(Adds detail, background)
JOHANNESBURG, Dec 2 (Reuters) - South Africa's Sasol
aims to cut annual capital expenditure by 30% and
reduce costs over the next 3 to 4 years as part of its
turnaround strategy, the petrochemicals giant said on Wednesday.
Sasol, which has been restructuring its operations to cut
down debt, said it aimed to be more competitive, increase cash
generation and remain resilient at $45 per barrel oil price.
Sasol, the world's top manufacturer of motor fuel from coal,
has been battling high debt amid lower oil and chemicals prices
and the impact of COVID-19.
"We need to transform the business so that it is highly cash
generative, with a diversified asset base that yields
competitive returns to our shareholders through commodity cycles

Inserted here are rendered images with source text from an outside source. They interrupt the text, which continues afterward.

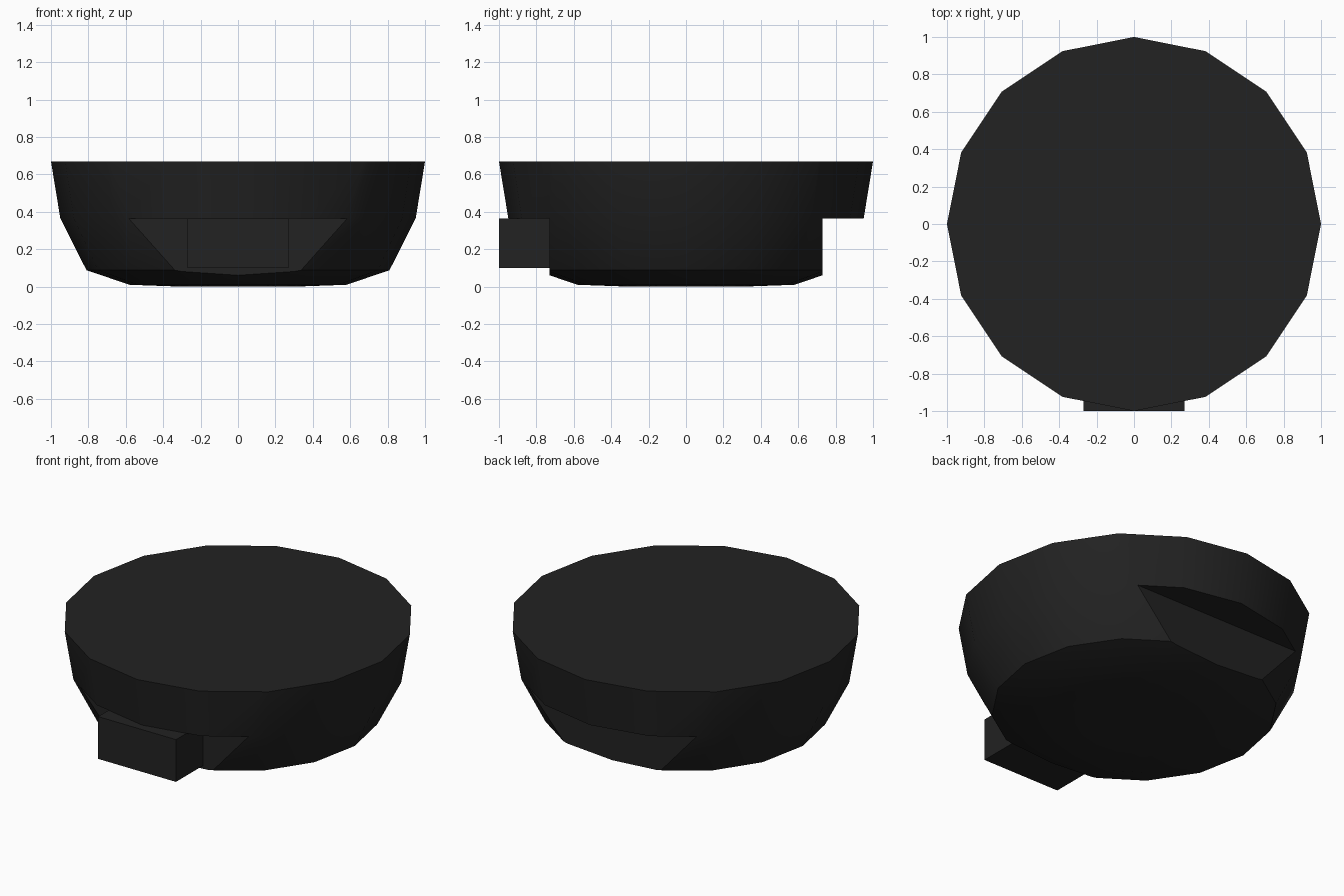
import bpy, bmesh, math

if "Cube" in bpy.data.objects:
    bpy.data.objects.remove(bpy.data.objects["Cube"], do_unlink=True)

SIDES = 16
CUT_Y, LEDGE_Z = 0.73, 0.365
PROFILE = [(0.3, 0), (0.58, 0.01), (0.81, 0.088), (0.95, LEDGE_Z), (1, 0.67)]

charcoal = bpy.data.materials.new("charcoal")
charcoal.use_nodes = True
color = (0.016, 0.016, 0.016, 1)
charcoal.diffuse_color = color
charcoal.node_tree.nodes["Principled BSDF"].inputs["Base Color"].default_value = color


def finish(name, bm):
    bmesh.ops.recalc_face_normals(bm, faces=bm.faces[:])
    mesh = bpy.data.meshes.new(name)
    bm.to_mesh(mesh)
    bm.free()
    mesh.materials.append(charcoal)
    obj = bpy.data.objects.new(name, mesh)
    bpy.context.collection.objects.link(obj)
    return obj


def convex_face(bm, verts, a, b):
    """Make a convex face from coplanar verts, ordered around their centre on axes a, b."""
    ca = sum(v.co[a] for v in verts) / len(verts)
    cb = sum(v.co[b] for v in verts) / len(verts)
    bm.faces.new(sorted(verts, key=lambda v: math.atan2(v.co[b] - cb, v.co[a] - ca)))


# Bowl body: stacked rings with flat caps
bm = bmesh.new()
rings = []
for r, z in PROFILE:
    angles = [math.tau * i / SIDES for i in range(SIDES)]
    rings.append([bm.verts.new((r * math.cos(t), r * math.sin(t), z)) for t in angles])
for low, high in zip(rings, rings[1:]):
    for i in range(SIDES):
        j = (i + 1) % SIDES
        bm.faces.new((low[i], low[j], high[j], high[i]))
bm.faces.new(rings[0][::-1])
bm.faces.new(rings[-1])

# Notches under the rim, front and back: slice, remove, then close wall and ledge
for side in (-1, 1):
    bmesh.ops.bisect_plane(bm, geom=bm.verts[:] + bm.edges[:] + bm.faces[:],
                           plane_co=(0, side * CUT_Y, 0), plane_no=(0, side, 0))
doomed = [f for f in bm.faces
          if abs(f.calc_center_median().y) > CUT_Y and f.calc_center_median().z < LEDGE_Z]
bmesh.ops.delete(bm, geom=doomed, context="FACES")
eps = 1e-4
for side in (-1, 1):
    wall = [v for v in bm.verts
            if abs(v.co.y * side - CUT_Y) < eps and v.co.z < LEDGE_Z + eps]
    ledge = [v for v in bm.verts
             if v.co.y * side > CUT_Y - eps and abs(v.co.z - LEDGE_Z) < eps]
    convex_face(bm, wall, 0, 2)
    convex_face(bm, ledge, 0, 1)
body = finish("bowl_body", bm)

# Smooth curved side with crisp rim and notch edges
bpy.ops.object.select_all(action="DESELECT")
body.select_set(True)
bpy.context.view_layer.objects.active = body
bpy.ops.object.shade_smooth_by_angle(angle=math.radians(30))

# Block set in the front notch
bm = bmesh.new()
bmesh.ops.create_cube(bm, size=1)
bmesh.ops.scale(bm, vec=(0.54, 0.27, 0.265), verts=bm.verts[:])
bmesh.ops.translate(bm, vec=(0, -0.865, 0.2325), verts=bm.verts[:])
finish("front_block", bm)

and market volatility," Chief Financial Officer Paul Victor
Sasol said it planned to reduce annual capital expenditure
to between 20 billion to 25 billion rand, cut fixed costs by as

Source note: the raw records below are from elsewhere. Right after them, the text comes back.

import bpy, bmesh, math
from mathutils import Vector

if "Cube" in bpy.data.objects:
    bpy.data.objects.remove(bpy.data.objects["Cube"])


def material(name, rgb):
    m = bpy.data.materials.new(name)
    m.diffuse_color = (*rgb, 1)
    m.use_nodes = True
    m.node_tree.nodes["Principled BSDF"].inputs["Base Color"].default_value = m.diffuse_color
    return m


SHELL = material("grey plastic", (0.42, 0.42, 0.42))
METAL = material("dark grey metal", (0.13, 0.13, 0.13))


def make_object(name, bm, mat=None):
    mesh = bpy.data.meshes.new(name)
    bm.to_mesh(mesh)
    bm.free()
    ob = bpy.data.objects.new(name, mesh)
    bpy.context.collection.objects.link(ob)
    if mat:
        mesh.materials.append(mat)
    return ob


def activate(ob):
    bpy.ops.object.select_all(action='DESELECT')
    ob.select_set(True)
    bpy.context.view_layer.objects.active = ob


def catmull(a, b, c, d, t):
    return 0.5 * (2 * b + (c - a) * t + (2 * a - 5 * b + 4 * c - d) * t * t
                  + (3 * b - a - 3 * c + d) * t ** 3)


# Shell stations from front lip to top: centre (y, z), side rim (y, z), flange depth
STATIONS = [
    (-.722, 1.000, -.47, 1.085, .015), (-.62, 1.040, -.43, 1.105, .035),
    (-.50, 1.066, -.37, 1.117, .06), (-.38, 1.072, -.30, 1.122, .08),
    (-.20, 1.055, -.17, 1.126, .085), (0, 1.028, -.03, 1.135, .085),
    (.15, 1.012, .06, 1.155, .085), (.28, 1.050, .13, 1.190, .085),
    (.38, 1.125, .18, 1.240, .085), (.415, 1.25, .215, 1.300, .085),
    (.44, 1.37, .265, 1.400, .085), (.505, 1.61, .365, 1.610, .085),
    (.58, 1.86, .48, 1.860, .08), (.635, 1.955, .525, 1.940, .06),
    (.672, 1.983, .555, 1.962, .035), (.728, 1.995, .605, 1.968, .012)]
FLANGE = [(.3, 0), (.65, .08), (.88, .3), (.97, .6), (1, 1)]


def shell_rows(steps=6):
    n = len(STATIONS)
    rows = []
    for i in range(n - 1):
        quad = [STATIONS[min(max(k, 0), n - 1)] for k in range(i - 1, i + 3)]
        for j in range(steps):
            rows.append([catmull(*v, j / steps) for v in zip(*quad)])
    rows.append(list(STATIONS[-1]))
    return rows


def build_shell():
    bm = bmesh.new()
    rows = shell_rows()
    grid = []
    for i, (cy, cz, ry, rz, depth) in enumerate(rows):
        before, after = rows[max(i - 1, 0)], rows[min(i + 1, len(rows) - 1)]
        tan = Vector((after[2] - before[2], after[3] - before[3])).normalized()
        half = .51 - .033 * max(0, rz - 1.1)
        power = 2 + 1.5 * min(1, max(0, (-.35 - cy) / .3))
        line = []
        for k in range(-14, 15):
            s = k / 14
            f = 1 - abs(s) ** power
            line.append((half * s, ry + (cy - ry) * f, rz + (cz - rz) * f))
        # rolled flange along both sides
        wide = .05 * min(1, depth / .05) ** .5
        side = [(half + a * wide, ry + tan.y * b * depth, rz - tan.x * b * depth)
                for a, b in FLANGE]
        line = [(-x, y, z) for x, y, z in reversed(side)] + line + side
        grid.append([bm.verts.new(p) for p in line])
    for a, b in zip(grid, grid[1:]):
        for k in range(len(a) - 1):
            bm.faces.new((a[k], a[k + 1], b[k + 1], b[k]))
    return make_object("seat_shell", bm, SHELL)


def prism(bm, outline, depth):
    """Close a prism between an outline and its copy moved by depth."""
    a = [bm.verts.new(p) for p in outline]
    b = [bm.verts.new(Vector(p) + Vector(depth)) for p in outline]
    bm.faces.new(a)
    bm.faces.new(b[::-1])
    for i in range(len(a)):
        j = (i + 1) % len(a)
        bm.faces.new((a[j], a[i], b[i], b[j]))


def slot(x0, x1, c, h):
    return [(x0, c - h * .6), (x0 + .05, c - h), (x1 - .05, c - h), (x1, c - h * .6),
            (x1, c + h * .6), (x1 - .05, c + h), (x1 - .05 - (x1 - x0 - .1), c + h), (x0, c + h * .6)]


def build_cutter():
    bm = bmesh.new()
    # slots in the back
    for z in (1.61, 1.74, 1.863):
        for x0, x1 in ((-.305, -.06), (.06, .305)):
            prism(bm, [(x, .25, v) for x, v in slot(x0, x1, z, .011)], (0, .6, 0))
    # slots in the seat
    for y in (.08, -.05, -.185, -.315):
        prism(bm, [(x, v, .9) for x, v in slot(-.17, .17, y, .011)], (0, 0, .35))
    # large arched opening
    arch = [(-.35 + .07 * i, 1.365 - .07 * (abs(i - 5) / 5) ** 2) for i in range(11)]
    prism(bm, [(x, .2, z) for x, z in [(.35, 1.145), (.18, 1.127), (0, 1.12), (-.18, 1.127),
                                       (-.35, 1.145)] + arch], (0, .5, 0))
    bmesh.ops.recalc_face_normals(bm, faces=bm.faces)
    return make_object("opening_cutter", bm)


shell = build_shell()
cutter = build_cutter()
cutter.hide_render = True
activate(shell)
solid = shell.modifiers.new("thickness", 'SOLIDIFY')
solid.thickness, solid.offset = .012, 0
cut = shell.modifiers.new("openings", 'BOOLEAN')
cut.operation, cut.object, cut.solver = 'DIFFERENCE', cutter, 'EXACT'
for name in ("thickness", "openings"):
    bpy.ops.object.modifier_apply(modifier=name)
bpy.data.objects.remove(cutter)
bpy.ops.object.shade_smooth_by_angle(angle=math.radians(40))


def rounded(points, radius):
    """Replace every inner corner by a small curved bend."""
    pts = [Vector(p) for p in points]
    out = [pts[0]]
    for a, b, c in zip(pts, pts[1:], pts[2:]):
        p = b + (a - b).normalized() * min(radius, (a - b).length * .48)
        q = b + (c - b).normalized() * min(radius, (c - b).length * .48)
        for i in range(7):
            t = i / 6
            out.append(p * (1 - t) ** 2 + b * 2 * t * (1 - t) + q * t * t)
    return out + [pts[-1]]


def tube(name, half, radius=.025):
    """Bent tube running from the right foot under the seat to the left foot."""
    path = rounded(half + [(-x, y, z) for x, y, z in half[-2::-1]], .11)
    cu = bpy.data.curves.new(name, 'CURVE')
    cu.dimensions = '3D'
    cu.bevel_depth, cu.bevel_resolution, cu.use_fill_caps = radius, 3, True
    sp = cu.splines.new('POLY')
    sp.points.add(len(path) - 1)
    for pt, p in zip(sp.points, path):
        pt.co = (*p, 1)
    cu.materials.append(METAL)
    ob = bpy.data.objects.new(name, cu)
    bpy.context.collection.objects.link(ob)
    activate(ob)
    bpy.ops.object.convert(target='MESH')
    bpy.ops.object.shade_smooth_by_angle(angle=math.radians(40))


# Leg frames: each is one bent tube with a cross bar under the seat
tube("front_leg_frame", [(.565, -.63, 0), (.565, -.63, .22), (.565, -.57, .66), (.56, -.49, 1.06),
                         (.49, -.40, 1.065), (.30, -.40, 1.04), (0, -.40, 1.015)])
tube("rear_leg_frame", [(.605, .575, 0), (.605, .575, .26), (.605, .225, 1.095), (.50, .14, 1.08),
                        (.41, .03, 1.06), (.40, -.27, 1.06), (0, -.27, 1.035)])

much as 20% and boost gross margins by up to 10%.
Investors have been concerned by the company's rising debt,
which stood at 189.7 billion rand for the year to June 30, after
cost overruns and delays in construction at its Lake Charles

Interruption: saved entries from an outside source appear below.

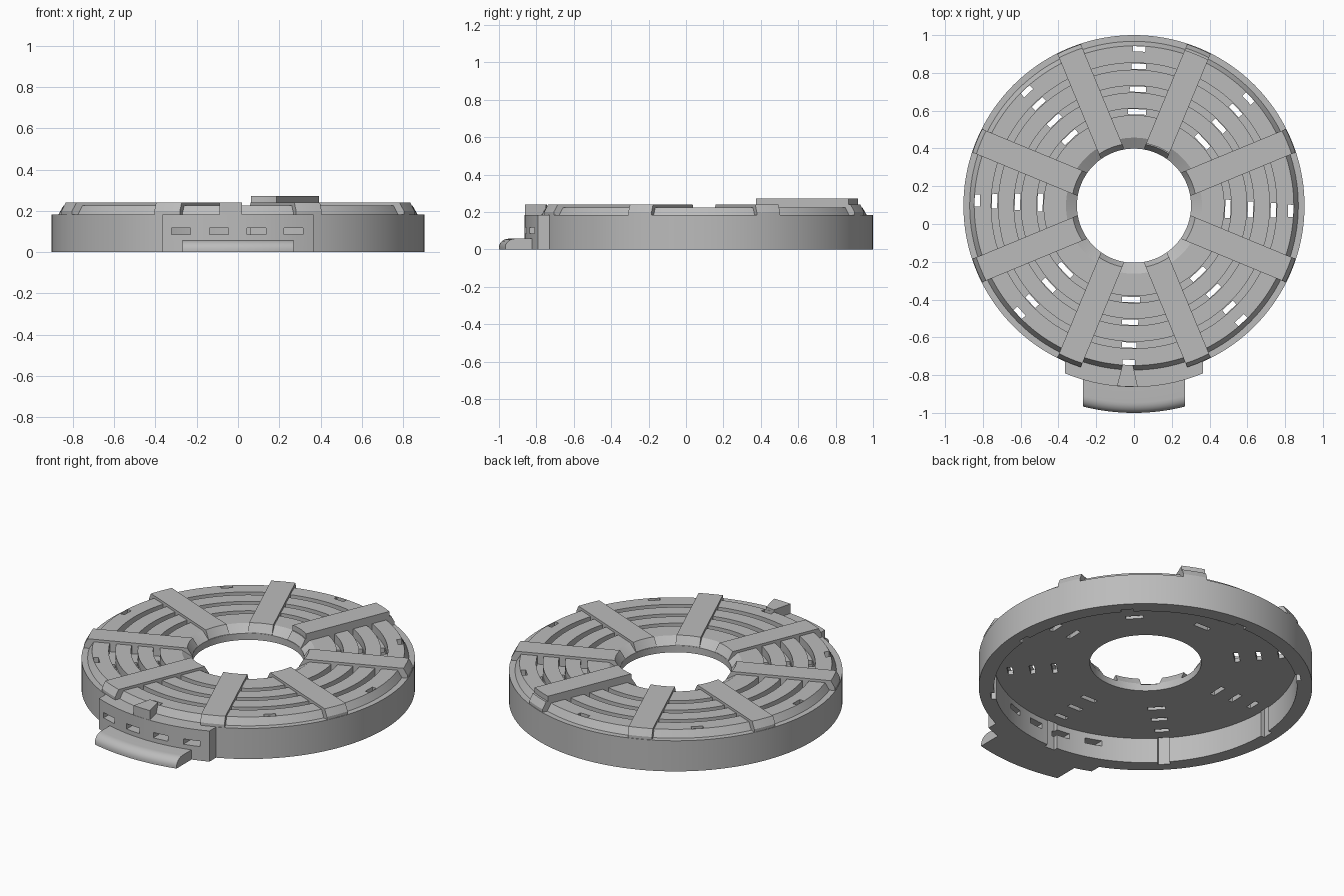
import bpy, bmesh, math
from mathutils import Matrix, Vector

cube = bpy.data.objects.get("Cube")
if cube:
    bpy.data.objects.remove(cube, do_unlink=True)

CY = 0.097            # centre of the round body along y
OUTER = 0.903
FLOOR, LEDGE, DECK, TOP = 0.15, 0.183, 0.225, 0.24

grey = bpy.data.materials.new("plain grey")
grey.use_nodes = True
grey.diffuse_color = (0.5, 0.5, 0.5, 1)
grey.node_tree.nodes["Principled BSDF"].inputs["Base Color"].default_value = (0.5, 0.5, 0.5, 1)


def finish(name, bm):
    bmesh.ops.recalc_face_normals(bm, faces=bm.faces)
    mesh = bpy.data.meshes.new(name)
    bm.to_mesh(mesh)
    bm.free()
    mesh.materials.append(grey)
    ob = bpy.data.objects.new(name, mesh)
    bpy.context.collection.objects.link(ob)
    return ob


def skin(bm, rings, closed):
    """Join matching rings of vertices, capping the ends unless closed."""
    n = len(rings[0])
    pairs = list(zip(rings, rings[1:]))
    if closed:
        pairs.append((rings[-1], rings[0]))
    for a, b in pairs:
        for i in range(n):
            j = (i + 1) % n
            bm.faces.new((a[i], a[j], b[j], b[i]))
    if not closed:
        bm.faces.new(rings[0])
        bm.faces.new(rings[-1])


def lathe(name, profile, steps=144):
    bm = bmesh.new()
    rings = []
    for k in range(steps):
        a = math.tau * k / steps
        rings.append([bm.verts.new((r * math.cos(a), CY + r * math.sin(a), z)) for r, z in profile])
    skin(bm, rings, True)
    return finish(name, bm)


def radial_bar(name, profile, angle, t0, t1, steps=6):
    """Radial profile swept sideways from t0 to t1, its ends following circles."""
    bm = bmesh.new()
    out = Vector((math.cos(angle), math.sin(angle), 0))
    side = Vector((-out.y, out.x, 0))
    rings = []
    for k in range(steps + 1):
        t = t0 + (t1 - t0) * k / steps
        rings.append([bm.verts.new(out * math.sqrt(r * r - t * t) + side * t + Vector((0, CY, z)))
                      for r, z in profile])
    skin(bm, rings, False)
    return finish(name, bm)


def add_box(bm, centre, size, angle=0):
    m = (Matrix.Translation(centre) @ Matrix.Rotation(angle, 4, "Z")
         @ Matrix.Diagonal((*size, 1)))
    bmesh.ops.create_cube(bm, size=1, matrix=m)


def cut(ob, cutter):
    mod = ob.modifiers.new("slots", "BOOLEAN")
    mod.operation = "DIFFERENCE"
    mod.solver = "EXACT"
    mod.object = cutter
    bpy.context.view_layer.objects.active = ob
    bpy.ops.object.modifier_apply(modifier=mod.name)


# Round body: wall, ledge, bevelled deck with grooves, slope into the hole
GROOVES = (0.738, 0.617, 0.497)
profile = [(0.82, FLOOR), (0.82, 0), (OUTER, 0), (OUTER, LEDGE), (0.87, LEDGE), (0.846, DECK)]
for r in GROOVES:
    profile += [(r + 0.018, DECK), (r + 0.018, 0.175), (r - 0.018, 0.175), (r - 0.018, DECK)]
profile += [(0.36, DECK), (0.302, 0.19), (0.302, FLOOR)]
body = lathe("vented_body", profile)

# Front block
FRONT = -math.pi / 2
block = radial_bar("front_block", [(0.85, 0), (0.96, 0), (0.96, LEDGE), (0.85, LEDGE)],
                   FRONT, -0.365, 0.365, 20)

# Vertical vent slots, turned slightly clockwise
bm = bmesh.new()
for k in range(8):
    a = k * math.pi / 4 - math.radians(1.9)
    for r, length in zip((0.83, *GROOVES), (0.065, 0.077, 0.086, 0.096)):
        add_box(bm, (r * math.cos(a), CY + r * math.sin(a), 0.1), (0.028, length, 0.4), a)
vents = finish("vent_cutter", bm)

# Four windows through the block and the wall behind it
bm = bmesh.new()
for x in (-0.277, -0.093, 0.09, 0.27):
    add_box(bm, (x, -0.8, 0.1), (0.092, 0.4, 0.032))
windows = finish("window_cutter", bm)

for ob, cutter in ((body, vents), (body, windows), (block, windows)):
    cut(ob, cutter)
for cutter in (vents, windows):
    bpy.data.objects.remove(cutter, do_unlink=True)

# Eight spokes with sloping ends
HALF = 0.067
bar = [(0.303, FLOOR + 0.001), (0.866, FLOOR + 0.001), (0.866, LEDGE - 0.005),
       (0.9, LEDGE - 0.005), (0.9, 0.2), (0.878, TOP), (0.33, TOP), (0.303, 0.195)]
for k in range(8):
    radial_bar(f"spoke_{k + 1}", bar, (k + 0.5) * math.pi / 4, -HALF, HALF)

# Raised plate on one spoke
radial_bar("raised_plate", [(0.335, 0.23), (0.866, 0.23), (0.866, 0.271), (0.335, 0.271)],
           1.5 * math.pi / 4, -HALF, HALF)

# Rounded front lip
lip = [(0.9, 0), (1.097, 0), (1.097, 0.012)]
for i in range(1, 7):
    a = i * math.pi / 12
    lip.append((1.042 + 0.055 * math.cos(a), 0.012 + 0.046 * math.sin(a)))
lip.append((0.9, 0.058))
radial_bar("front_lip", lip, FRONT, -0.27, 0.27, 16)

# Small tapered catch on top of the block
catch = radial_bar("front_catch", [(0.845, 0.17), (0.959, 0.17), (0.959, TOP), (0.845, TOP)],
                   FRONT, -0.09, 0.02, 2)
for v in catch.data.vertices:
    if v.co.y > -0.82:
        v.co.x = -0.033 + (v.co.x + 0.035) * 0.5

# Smooth the curved walls, keep the corners crisp
for ob in bpy.context.scene.objects:
    ob.select_set(ob.type == "MESH")
bpy.context.view_layer.objects.active = body
bpy.ops.object.shade_smooth_by_angle(angle=math.radians(25))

Chemical Project (LCCP).
To tide over a debt crisis and repair its balance sheet,
Sasol embarked on a three-pronged strategy this year which
included disposal of assets, cash conservation efforts and a
potential rights issue of up to $2 billion.
As part of the process Sasol agreed to sell 50% of its
Louisiana based chemicals business at Lake Charles for $2
billion and form a joint venture with chemical company
The company said it expects $3.5 billion of asset
divestments by the end of its 2020 financial year.
(Reporting by Tanisha Heiberg; editing by Mfuneko Toyana and
First Published: 2020-12-02 14:59:29
Updated 2020-12-02 16:12:28
© 2021 Thomson Reuters. All rights reserved. Reuters content is the intellectual property of Thomson Reuters or its third party content providers. Any copying, republication or redistribution of Reuters content, including by framing or similar means, is expressly prohibited without the prior written consent of Thomson Reuters. Thomson Reuters shall not be liable for any errors or delays in content, or for any actions taken in reliance thereon. "Reuters" and the Reuters Logo are trademarks of Thomson Reuters and its affiliated companies.